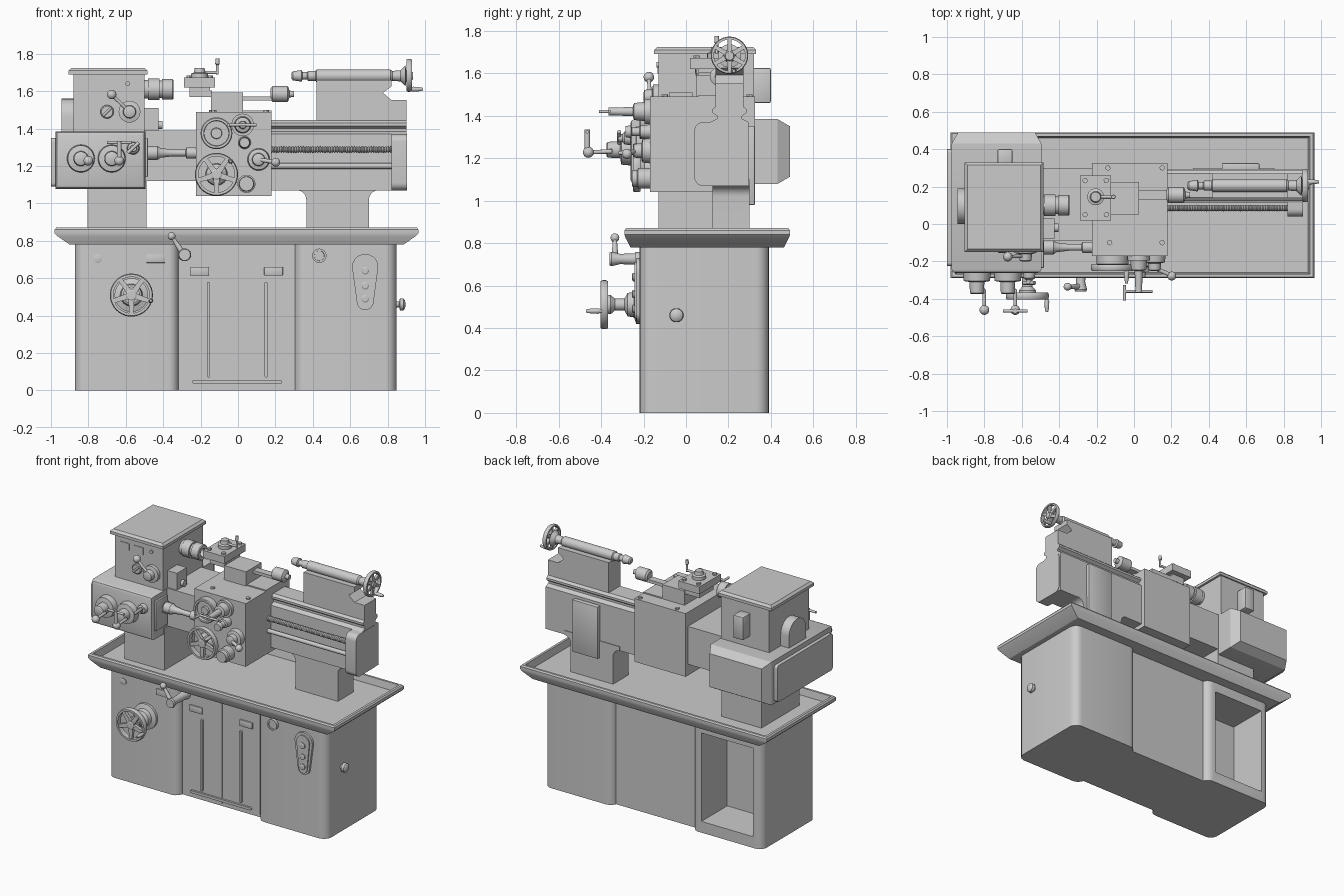
import bpy, bmesh
from math import sin, cos, pi
from mathutils import Vector

# ---------- helpers ----------
def skin(name, rings, closed=False, bevel=0, seg=2):
    """Join equal-length vertex rings into one solid."""
    bm = bmesh.new()
    vs = [[bm.verts.new(p) for p in r] for r in rings]
    n = len(vs[0])
    pairs = list(zip(vs, vs[1:])) + ([(vs[-1], vs[0])] if closed else [])
    for a, b in pairs:
        for i in range(n):
            j = (i + 1) % n
            bm.faces.new((a[i], a[j], b[j], b[i]))
    if not closed:
        bm.faces.new(vs[0])
        bm.faces.new(vs[-1])
    bmesh.ops.recalc_face_normals(bm, faces=bm.faces)
    if bevel:
        bmesh.ops.bevel(bm, geom=bm.edges[:], offset=bevel, segments=seg, profile=0.5, affect='EDGES')
    me = bpy.data.meshes.new(name)
    bm.to_mesh(me)
    bm.free()
    ob = bpy.data.objects.new(name, me)
    bpy.context.collection.objects.link(ob)
    return ob

def rect(x0, x1, y0, y1, z):
    return [(x0, y0, z), (x1, y0, z), (x1, y1, z), (x0, y1, z)]

def box(name, x0, x1, y0, y1, z0, z1, bevel=0):
    return skin(name, [rect(x0, x1, y0, y1, z0), rect(x0, x1, y0, y1, z1)], bevel=bevel)

def prism(name, pts, axis, t0, t1):
    put = {'x': lambda a, b, t: (t, a, b), 'y': lambda a, b, t: (a, t, b), 'z': lambda a, b, t: (a, b, t)}[axis]
    return skin(name, [[put(a, b, t) for a, b in pts] for t in (t0, t1)])

def rrect(a0, a1, b0, b1, r, n=6):
    pts = []
    for k, (a, b) in enumerate([(a1 - r, b1 - r), (a0 + r, b1 - r), (a0 + r, b0 + r), (a1 - r, b0 + r)]):
        pts += [(a + r * cos((k + i / n) * pi / 2), b + r * sin((k + i / n) * pi / 2)) for i in range(n + 1)]
    return pts

def lathe(name, o, axis, prof, n=32, closed=False):
    """Revolve (distance along axis, radius) pairs about an axis from o."""
    o, d = Vector(o), Vector(axis).normalized()
    u = d.orthogonal().normalized()
    v = d.cross(u)
    return skin(name, [[o + d * t + (u * cos(2 * pi * i / n) + v * sin(2 * pi * i / n)) * r
                        for i in range(n)] for t, r in prof], closed)

def rod(name, p, q, r, r2=None, n=16):
    d = Vector(q) - Vector(p)
    return lathe(name, p, d, [(0, r), (d.length, r if r2 is None else r2)], n)

def ball(name, c, r):
    return lathe(name, c, (0, 0, 1), [(-r * cos(pi * i / 12), max(r * sin(pi * i / 12), r * .02)) for i in range(13)], 20)

def handwheel(name, o, axis, R, grip, spokes=5):
    o, d = Vector(o), Vector(axis).normalized()
    w = R * .16
    lathe(name + "_rim", o, d, [(-w, R * .84), (-w, R * .96), (-w * .4, R), (w * .4, R), (w, R * .96), (w, R * .84)], 40, True)
    lathe(name + "_hub", o, d, [(-w, R * .25), (w * .8, R * .25), (w, R * .2)], 24)
    u = d.cross(Vector((0, 0, 1))).normalized()
    v = d.cross(u)
    for i in range(spokes):
        a = 2 * pi * i / spokes + pi / 2
        e = u * cos(a) + v * sin(a)
        s = d.cross(e)
        skin(f"{name}_spoke_{i}", [[o + e * R * t + s * R * h * p + d * w * q for p, q in ((-1, -.6), (1, -.6), (1, .6), (-1, .6))]
                                   for t, h in ((.15, .14), (.88, .1))])
    g = o + Vector(grip)
    lathe(name + "_grip", g, d, [(0, .007), (.02, .013), (.05, .012), (.075, .007)], 16)

F = (0, -1, 0)   # towards the operator
X = (1, 0, 0)

# ---------- cabinet ----------
left = prism("left_pedestal", rrect(-.872, -.317, -.218, .39, .055), 'z', 0, .79)
cut = box("pedestal_opening_cutter", -.8, -.395, .1, .5, .08, .71)
m = left.modifiers.new("opening", 'BOOLEAN')
m.operation, m.object, m.solver = 'DIFFERENCE', cut, 'EXACT'
bpy.context.view_layer.objects.active = left
bpy.ops.object.modifier_apply(modifier="opening")
bpy.data.objects.remove(cut)
prism("right_pedestal", rrect(.302, .848, -.218, .39, .06), 'z', 0, .79)
box("centre_cabinet", -.34, .34, -.172, .35, 0, .79)
for s, x0, x1 in (("left", -.312, -.002), ("right", .002, .297)):
    box(s + "_door", x0, x1, -.176, -.16, .02, .775)
for s, x in (("left", -.157), ("right", .15)):
    prism(s + "_door_rib", rrect(x - .008, x + .008, .07, .58, .007), 'y', -.19, -.17)
for s, x in (("left", -.205), ("right", .19)):
    box(s + "_door_plate", x - .05, x + .05, -.186, -.17, .615, .66, .003)
prism("door_bottom_rib", rrect(-.245, .235, .037, .055, .008), 'y', -.19, -.17)
# chip tray: outer wall, rim, inner wall, floor
skin("chip_tray", [rect(-.9, .885, -.262, .462, .78), rect(-.965, .95, -.285, .485, .825),
                   rect(-.98, .965, -.29, .49, .84), rect(-.98, .965, -.29, .49, .86), rect(-.972, .957, -.283, .483, .87),
                   rect(-.955, .94, -.268, .468, .87), rect(-.945, .93, -.26, .46, .82)])
# cabinet fittings
lathe("cabinet_wheel_boss", (-.57, -.215, .51), F, [(0, .09), (.02, .09), (.03, .06), (.06, .055), (.075, .028), (.12, .028), (.14, .045), (.16, .045)])
handwheel("cabinet_handwheel", (-.57, -.385, .51), F, .115, (.104, -.01, -.03))
lathe("cabinet_cap", (-.75, -.21, .705), F, [(0, .023), (.014, .023), (.016, .018)], 24)
box("cabinet_plate", -.49, -.39, -.226, -.21, .682, .727, .003)
lathe("brake_lever_boss", (-.285, -.17, .725), F, [(0, .035), (.05, .028), (.14, .024), (.18, .034), (.19, .03)], 24)
rod("brake_lever_arm", (-.285, -.335, .72), (-.352, -.335, .82), .018, .009)
ball("brake_lever_knob", (-.355, -.335, .825), .021)
lathe("cabinet_gauge", (.435, -.21, .72), F, [(0, .038), (.03, .038), (.03, .027), (.024, .026)], 28)
def teardrop(k):
    arc = lambda z, r, s: [(.68 + r * k * cos(s + pi * i / 14), z + r * k * sin(s + pi * i / 14)) for i in range(15)]
    return arc(.66, .07, 0) + arc(.475, .045, pi)
prism("switch_cover", teardrop(1), 'y', -.234, -.2)
prism("switch_cover_face", teardrop(.72), 'y', -.242, -.2)
for i, z in enumerate((.64, .56, .49)):
    lathe(f"switch_{i}", (.68, -.24, z), F, [(0, .02), (.01, .02), (.014, .014)], 20)
lathe("side_knob", (.84, -.045, .46), X, [(0, .016), (.022, .016), (.026, .033), (.045, .031), (.052, .022), (.056, .008)], 24)

# ---------- bed ----------
box("left_foot", -.805, -.49, -.13, .3, .81, 1.12)
curve = [(.05 * (1 - cos(i * pi / 12)), 1.02 + .05 * sin(i * pi / 12)) for i in range(7)]
prism("right_foot", [(.365, .81)] + [(.365 - d, z) for d, z in curve] + [(.315, 1.1), (.75, 1.1)]
      + [(.70 + d, z) for d, z in reversed(curve)] + [(.70, .81)], 'y', .125, .3)
half = [(.09, 1.07), (.09, 1.37), (.06, 1.385), (.06, 1.4), (.082, 1.415), (.082, 1.43), (.064, 1.445)]
prism("bed_ways", [(.205 + a, z) for a, z in half] + [(.205 - a, z) for a, z in reversed(half)], 'x', .15, .9)
box("bed_middle", -.5, -.2, -.09, .3, 1.12, 1.39)
box("bed_back_panel", .47, .67, .28, .325, .98, 1.35, .004)
prism("bed_end_bracket", rrect(.04, .285, 1.07, 1.37, .04), 'x', .82, .903)
lathe("lead_screw", (.16, .085, 1.288), X, [(i * .0065, .018 if i % 2 else .013) for i in range(104)], 16)
rod("feed_rod", (.16, .085, 1.2), (.83, .085, 1.2), .015)
lathe("drive_coupling", (-.5, -.125, 1.27), X, [(0, .045), (.02, .045), (.02, .037), (.07, .037), (.085, .026), (.15, .018), (.22, .018), (.225, .03), (.29, .03)], 24)

# ---------- headstock and gearbox ----------
def yrect(y, i):
    return [(-.975 + i, y, 1.078 + i), (-.495 - i, y, 1.078 + i), (-.495 - i, y, 1.385 - i), (-.975 + i, y, 1.385 - i)]
skin("gearbox", [yrect(-.262, .02), yrect(-.256, .007), yrect(-.242, 0), yrect(.43, 0), yrect(.49, .035)])
prism("gearbox_end_cover", rrect(-.225, .4, 1.09, 1.35, .02), 'x', -1.0, -.96)
box("gearbox_side_plate", -.5, -.482, -.235, -.1, 1.14, 1.35, .004)
box("headstock", -.88, -.5, -.13, .32, 1.37, 1.7)
skin("headstock_lid", [rect(-.905, -.485, -.15, .33, 1.69), rect(-.905, -.485, -.15, .33, 1.71), rect(-.89, -.5, -.135, .315, 1.725)])
arch = [(.0, 1.37), (.0, 1.465)] + [(.095 - .095 * cos(i * pi / 16), 1.465 + .095 * sin(i * pi / 16)) for i in range(1, 16)] + [(.19, 1.465), (.19, 1.37)]
prism("belt_guard", arch, 'x', -.945, -.87)
box("electrical_box", -.73, -.65, .31, .4, 1.46, 1.625, .008)
lathe("spindle_chuck", (-.51, .1, 1.61), X, [(0, .05), (.03, .05), (.03, .058), (.09, .058), (.09, .046), (.105, .046), (.105, .055), (.16, .055), (.165, .05), (.165, .028), (.13, .026)])
box("spindle_bracket", -.51, -.425, -.08, .03, 1.38, 1.51)
lathe("bracket_collar", (-.5, -.02, 1.42), X, [(0, .03), (.07, .03), (.07, .022), (.095, .022)], 20)
lathe("speed_dial", (-.58, -.125, 1.49), F, [(0, .058), (.03, .058), (.035, .035), (.07, .032), (.075, .02)])
rod("speed_lever", (-.58, -.17, 1.49), (-.67, -.175, 1.577), .009)
ball("speed_lever_knob", (-.675, -.175, 1.582), .025)
lathe("selector_knob", (-.7, -.125, 1.49), F, [(0, .036), (.015, .036), (.02, .03)], 24)
rod("selector_bar", (-.722, -.147, 1.468), (-.678, -.147, 1.512), .007)
lathe("start_button", (-.59, -.125, 1.64), F, [(0, .013), (.015, .013)], 16)
for i, x in enumerate((-.8, -.69)):
    box(f"headstock_plate_{i}", x - .035, x + .035, -.134, -.12, 1.6, 1.65)
for s, x in (("left", -.84), ("right", -.675)):
    lathe(s + "_feed_dial", (x, -.255, 1.24), F, [(0, .075), (.05, .07), (.055, .04), (.115, .037), (.12, .028)])
    rod(s + "_feed_arm", (x, -.35, 1.24), (x + .04, -.36, 1.232), .014)
    rod(s + "_feed_lever", (x + .04, -.35, 1.232), (x + .04, -.45, 1.228), .01)
    ball(s + "_feed_knob", (x + .04, -.46, 1.228), .026)
lathe("clutch_boss", (-.56, -.25, 1.295), F, [(0, .035), (.04, .03), (.05, .018), (.07, .018)], 24)
rod("clutch_bar", (-.59, -.315, 1.27), (-.53, -.315, 1.325), .01)
rod("feed_cross_bar", (-.7, -.465, 1.325), (-.57, -.465, 1.325), .008)
rod("feed_cross_post", (-.635, -.465, 1.23), (-.635, -.465, 1.335), .013)

# ---------- carriage and apron ----------
box("carriage", -.225, .18, -.17, .325, 1.04, 1.49)
for i, (x, y) in enumerate([(-.14, .3), (.15, .3), (-.13, -.1), (.15, -.1)]):
    lathe(f"carriage_screw_{i}", (x, y, 1.485), (0, 0, 1), [(0, .015), (.015, .015)], 6)
lathe("apron_ring_dial", (-.115, -.165, 1.375), F, [(0, .085), (.05, .085), (.055, .08), (.055, .068), (.035, .066), (.035, .03), (.05, .028)])
lathe("cross_feed_dial", (.025, -.165, 1.42), F, [(0, .06), (.03, .06), (.03, .045), (.08, .04), (.085, .022), (.18, .018), (.2, .018)])
rod("cross_feed_bar", (-.05, -.36, 1.42), (.1, -.36, 1.42), .008)
rod("cross_feed_grip", (-.05, -.325, 1.42), (-.05, -.41, 1.42), .008)
lathe("half_nut_knob", (.035, -.165, 1.325), F, [(0, .034), (.05, .03), (.055, .02), (.09, .02), (.095, .03), (.12, .026)], 24)
lathe("apron_wheel_boss", (-.115, -.165, 1.155), F, [(0, .06), (.03, .055), (.05, .03), (.07, .03)])
handwheel("apron_handwheel", (-.115, -.232, 1.155), F, .115, (.075, -.01, .07))
lathe("feed_lever_boss", (.11, -.165, 1.235), F, [(0, .06), (.04, .055), (.045, .035), (.08, .032), (.085, .022)])
rod("feed_lever_arm", (.11, -.235, 1.235), (.2, -.275, 1.22), .011)
ball("feed_lever_knob", (.202, -.278, 1.22), .024)
lathe("thread_dial", (.045, -.165, 1.105), F, [(0, .048), (.06, .048), (.065, .04), (.09, .038)])

# ---------- slides and tool post ----------
box("cross_slide", -.145, .028, .05, .225, 1.48, 1.592)
box("top_slide", .02, .18, .06, .225, 1.48, 1.498)
box("tool_post_base", -.26, -.14, .06, .22, 1.57, 1.605)
box("tool_post_plate", -.288, -.122, .02, .26, 1.62, 1.672)
box("tool_post_neck", -.26, -.15, .06, .22, 1.6, 1.63)
for i, (x, y) in enumerate([(-.262, .232), (-.148, .232), (-.262, .05), (-.148, .05)]):
    lathe(f"tool_post_bolt_{i}", (x, y, 1.67), (0, 0, 1), [(0, .015), (.015, .015)], 6)
lathe("tool_post_hub", (-.205, .145, 1.67), (0, 0, 1), [(0, .045), (.025, .045), (.03, .03), (.055, .026)], 24)
rod("tool_post_lever", (-.2, .145, 1.7), (-.11, .145, 1.7), .008)
lathe("tool_post_grip", (-.11, .145, 1.69), (0, 0, 1), [(0, .007), (.05, .007), (.055, .012), (.085, .01)], 16)
box("slide_screw_guard", .02, .19, .13, .18, 1.55, 1.572)
lathe("slide_screw_knob", (.175, .155, 1.585), X, [(0, .03), (.01, .043), (.09, .043), (.095, .035), (.1, .018), (.125, .016)], 28)

# ---------- tailstock ----------
prism("tailstock", [(.42, 1.44), (.9, 1.44), (.9, 1.552), (.82, 1.552), (.775, 1.592), (.82, 1.625), (.82, 1.66),
                    (.42, 1.66)], 'y', .14, .27)
lathe("tailstock_quill", (.285, .205, 1.682), X, [(0, .014), (.008, .024), (.055, .031), (.06, .02), (.085, .02), (.09, .027), (.13, .027),
      (.135, .034), (.53, .034), (.54, .026), (.585, .03), (.61, .055), (.615, .03), (.65, .02)])
handwheel("tailstock_handwheel", (.915, .205, 1.685), X, .088, (0, .02, -.074), 6)

# ---------- shading ----------
bpy.ops.object.select_all(action='SELECT')
bpy.context.view_layer.objects.active = left
bpy.ops.object.shade_smooth_by_angle(angle=pi / 6)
..............................
• [Activity] All that should be written out is the stretch of lines above between the one holding "pts += [(a + r" and the one holding "for i in range(n)]", inclusive, exactly as given.

• [Written reply]
        pts += [(a + r * cos((k + i / n) * pi / 2), b + r * sin((k + i / n) * pi / 2)) for i in range(n + 1)]
    return pts

def lathe(name, o, axis, prof, n=32, closed=False):
    """Revolve (distance along axis, radius) pairs about an axis from o."""
    o, d = Vector(o), Vector(axis).normalized()
    u = d.orthogonal().normalized()
    v = d.cross(u)
    return skin(name, [[o + d * t + (u * cos(2 * pi * i / n) + v * sin(2 * pi * i / n)) * r
                        for i in range(n)] for t, r in prof], closed)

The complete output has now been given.